Next up is the big one: China. The world seemed to be going Xi Jinping’s way last year. He was the toast of Davos, “the most powerful man in the world” on the cover of the Economist. Even Trump’s superpower seemed to fail him at Mar-a-Lago, where he stuck to the globalist script drawn up by the Goldman Sachs alumni.

But then, on his way back from his Asia trip last year, the president came to his senses. The most powerful man in the world was not Xi. It was He, Himself, The Donald. And the best way to prove that was to threaten China with a trade war. The Chinese reaction — public pledges of retaliation, private offers of concessions — tells you all you need to know. They don’t like steel tariffs imposed upon them.

The foreign policy professionals will tell you that Trump’s chronic lack of preparation will doom his Asian foreign policy to failure. Maybe so. But the domestic politics professionals said just the same about his 2016 campaign.
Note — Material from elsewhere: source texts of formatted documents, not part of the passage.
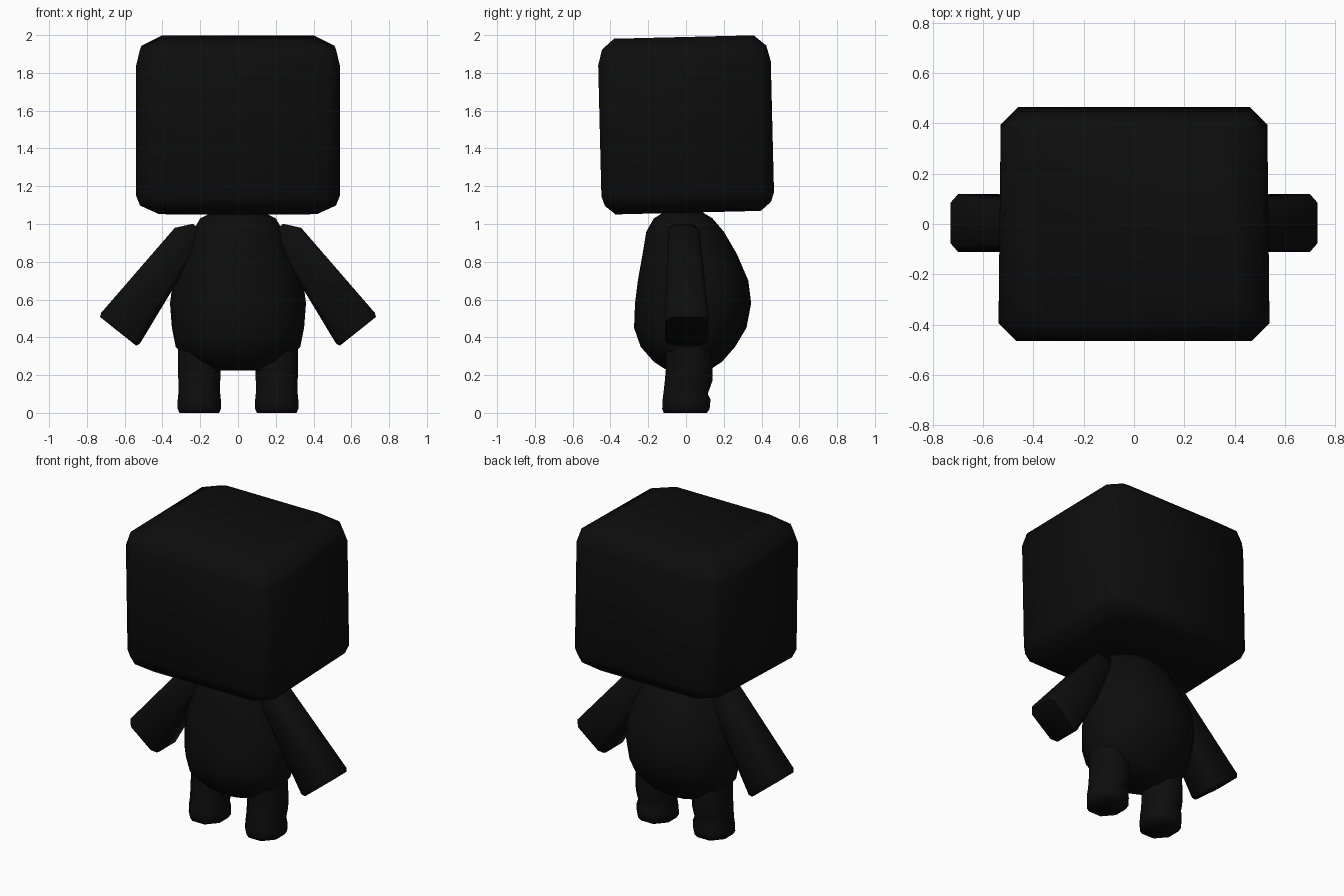
import bpy, bmesh, math
from mathutils import Vector, Matrix

cube = bpy.data.objects.get("Cube")
if cube:
    bpy.data.objects.remove(cube, do_unlink=True)

black = bpy.data.materials.new("soft_black")
black.use_nodes = True
colour = (0.004, 0.004, 0.004, 1)
black.diffuse_color = colour
black.node_tree.nodes["Principled BSDF"].inputs["Base Color"].default_value = colour


def loft(name, rings, angle=60):
    """Skin a stack of equal-length rings and close both ends."""
    bm = bmesh.new()
    loops = [[bm.verts.new(p) for p in ring] for ring in rings]
    n = len(loops[0])
    for a, b in zip(loops, loops[1:]):
        for i in range(n):
            j = (i + 1) % n
            bm.faces.new((a[i], a[j], b[j], b[i]))
    bm.faces.new(loops[0])
    bm.faces.new(loops[-1])
    bmesh.ops.recalc_face_normals(bm, faces=bm.faces)
    mesh = bpy.data.meshes.new(name)
    bm.to_mesh(mesh)
    bm.free()
    mesh.materials.append(black)
    obj = bpy.data.objects.new(name, mesh)
    bpy.context.collection.objects.link(obj)
    bpy.ops.object.select_all(action='DESELECT')
    obj.select_set(True)
    bpy.context.view_layer.objects.active = obj
    bpy.ops.object.shade_smooth_by_angle(angle=math.radians(angle))
    return obj


def chamfered(hx, hy, cx, cy):
    """Rectangle with cut corners, as flat points around the origin."""
    quarter = [(hx, hy - cy), (hx - cx, hy)]
    pts = []
    for sx, sy in ((1, 1), (-1, 1), (-1, -1), (1, -1)):
        corner = quarter if sx * sy > 0 else quarter[::-1]
        pts += [(x * sx, y * sy) for x, y in corner]
    return pts


# Head: rounded block, slightly narrower at the back and tipped forward
tilt = Matrix.Rotation(math.radians(1.4), 3, 'X')
half_height = 0.465
head_rings = []
for z, hx, hy in ((-1, 0.42, 0.385), (-0.9, 0.52, 0.44), (-0.79, 0.54, 0.457),
                  (0.7, 0.54, 0.457), (0.88, 0.52, 0.435), (1, 0.41, 0.37)):
    ring = [Vector((x * (0.99 - 0.02 * y), y, z * half_height))
            for x, y in chamfered(hx, hy, 0.07, 0.07)]
    head_rings.append([tilt @ p + Vector((0, 0, 1.525)) for p in ring])
loft("head", head_rings)

# Body: egg shape, fuller at the back; z, half width, front y, back y
body_rings = []
for z, hx, front, back in ((0.225, 0.15, -0.10, 0.12), (0.27, 0.25, -0.17, 0.19),
                           (0.35, 0.33, -0.24, 0.26), (0.45, 0.35, -0.275, 0.32),
                           (0.58, 0.36, -0.27, 0.345), (0.7, 0.345, -0.255, 0.33),
                           (0.84, 0.29, -0.23, 0.27), (0.96, 0.24, -0.21, 0.2),
                           (1.03, 0.2, -0.17, 0.14), (1.06, 0.14, -0.12, 0.09)):
    mid, hy = (front + back) / 2, (back - front) / 2
    body_rings.append([(hx * math.cos(t), mid + hy * math.sin(t), z)
                       for t in (math.tau * i / 16 for i in range(16))])
loft("body", body_rings)

for side, label in ((1, "left"), (-1, "right")):
    # Arm: flared sleeve with a blunt end
    along = Vector((0.62, 0, -0.78)).normalized()
    across = Vector((-along.z, 0, along.x * -1)) * -1
    across = Vector((0.78, 0, 0.62)).normalized()
    arm_rings = []
    for cx, cz, half, depth, y in ((0.2, 0.97, 0.05, 0.06, -0.015),
                                   (0.272, 0.93, 0.08, 0.083, -0.012),
                                   (0.622, 0.448, 0.131, 0.116, 0.004),
                                   (0.635, 0.432, 0.122, 0.106, 0.004)):
        ring = []
        for u, v in chamfered(half, depth, half * 0.25, depth * 0.25):
            p = Vector((cx, y, cz)) + across * u
            ring.append((p.x * side, p.y + v, p.z))
        arm_rings.append(ring)
    loft(label + "_arm", arm_rings)

    # Leg: short stump with a slightly wider foot; z, half width, front y, back y
    leg_rings = []
    for z, hx, front, back in ((0, 0.105, -0.118, 0.11), (0.02, 0.114, -0.126, 0.125),
                               (0.07, 0.114, -0.124, 0.13), (0.1, 0.111, -0.12, 0.115),
                               (0.17, 0.111, -0.112, 0.14), (0.25, 0.113, -0.105, 0.14),
                               (0.38, 0.113, -0.105, 0.13)):
        mid, hy = (front + back) / 2, (back - front) / 2
        leg_rings.append([(side * (0.205 + x), mid + y, z)
                          for x, y in chamfered(hx, hy, 0.06, 0.07)])
    loft(label + "_leg", leg_rings)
Richard Nixon did not have much of domestic record to campaign on in 1972. As the Democrats controlled Congress, his legislative record was modest. He had imposed wage and price controls in a misguided attempt to repress inflation, and his approval rating was just north of 50 percent. But the Democrats nominated a left-leaning candidate, Senator George “amnesty, abortion, and acid” McGovern.
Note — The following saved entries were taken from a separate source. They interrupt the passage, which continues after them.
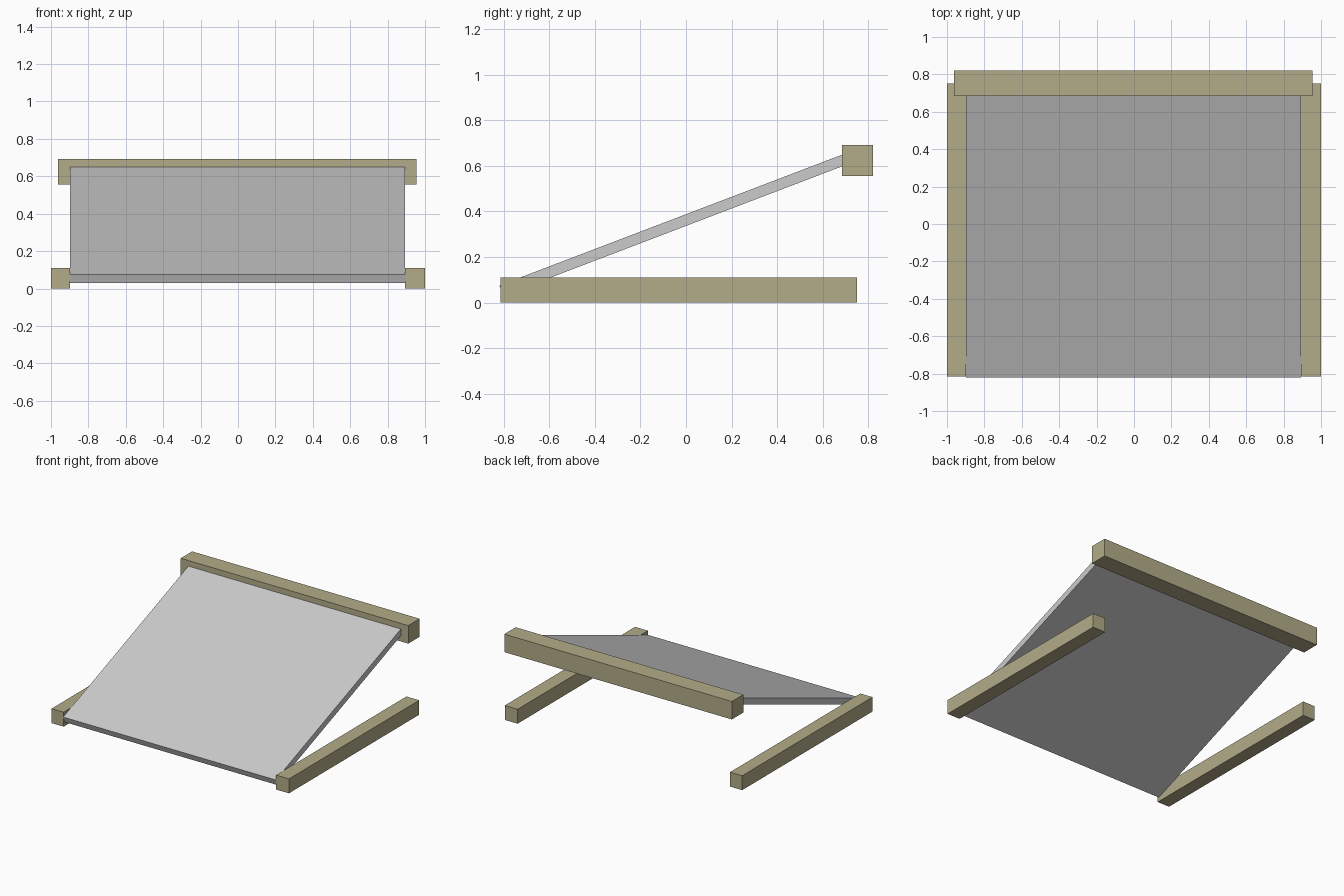
import bpy, math
from mathutils import Vector

if "Cube" in bpy.data.objects:
    bpy.data.objects.remove(bpy.data.objects["Cube"])

wood = bpy.data.materials.new("olive_wood")
wood.diffuse_color = (0.45, 0.41, 0.25, 1)
wood.use_nodes = True
wood.node_tree.nodes["Principled BSDF"].inputs["Base Color"].default_value = wood.diffuse_color


def box(name, lo, hi, mat=None):
    lo, hi = Vector(lo), Vector(hi)
    bpy.ops.mesh.primitive_cube_add(size=1, location=(lo + hi) / 2)
    ob = bpy.context.object
    ob.name = name
    ob.scale = hi - lo
    if mat:
        ob.data.materials.append(mat)
    return ob


# ground rails
box("left_rail", (-1, -0.815, 0), (-0.898, 0.752, 0.11), wood)
box("right_rail", (0.892, -0.815, 0), (1, 0.752, 0.11), wood)

# raised rear crossbar
box("rear_crossbar", (-0.962, 0.685, 0.555), (0.955, 0.822, 0.692), wood)

# sloping panel: runs from the lower front edge up into the crossbar
thickness = 0.048
front, rear = Vector((-0.003, -0.82, 0.075)), Vector((-0.003, 0.70, 0.655))
run = rear - front
angle = math.atan2(run.z, run.y)
normal = Vector((0, -math.sin(angle), math.cos(angle)))
bpy.ops.mesh.primitive_cube_add(
    size=1, location=(front + rear) / 2 - normal * thickness / 2,
    rotation=(angle, 0, 0))
panel = bpy.context.object
panel.name = "sloping_panel"
panel.scale = (1.79, run.length, thickness)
Nixon smashed McGovern with one foreign policy win after another. He visited China and met with Chairman Mao in February 1972, then went to Moscow and signed two agreements to limit nuclear weapons in May. On October 26, Henry Kissinger declared that peace was “at hand” in Vietnam. McGovern won just one state. Indeed, he won just 130 counties.

Trump may find himself in a similar predicament in 2020, with the difference that his impeachment may already have started before he is up for reelection. Inflation will be up by then. But the Democrats will nominate a progressive candidate. Trump will have no choice to campaign on foreign policy.

He will have lost at home. But — with a little bit of dragon energy and Pokémon superpower — he could still win on away goals.

Niall Ferguson is senior fellow at the Hoover Institution at Stanford University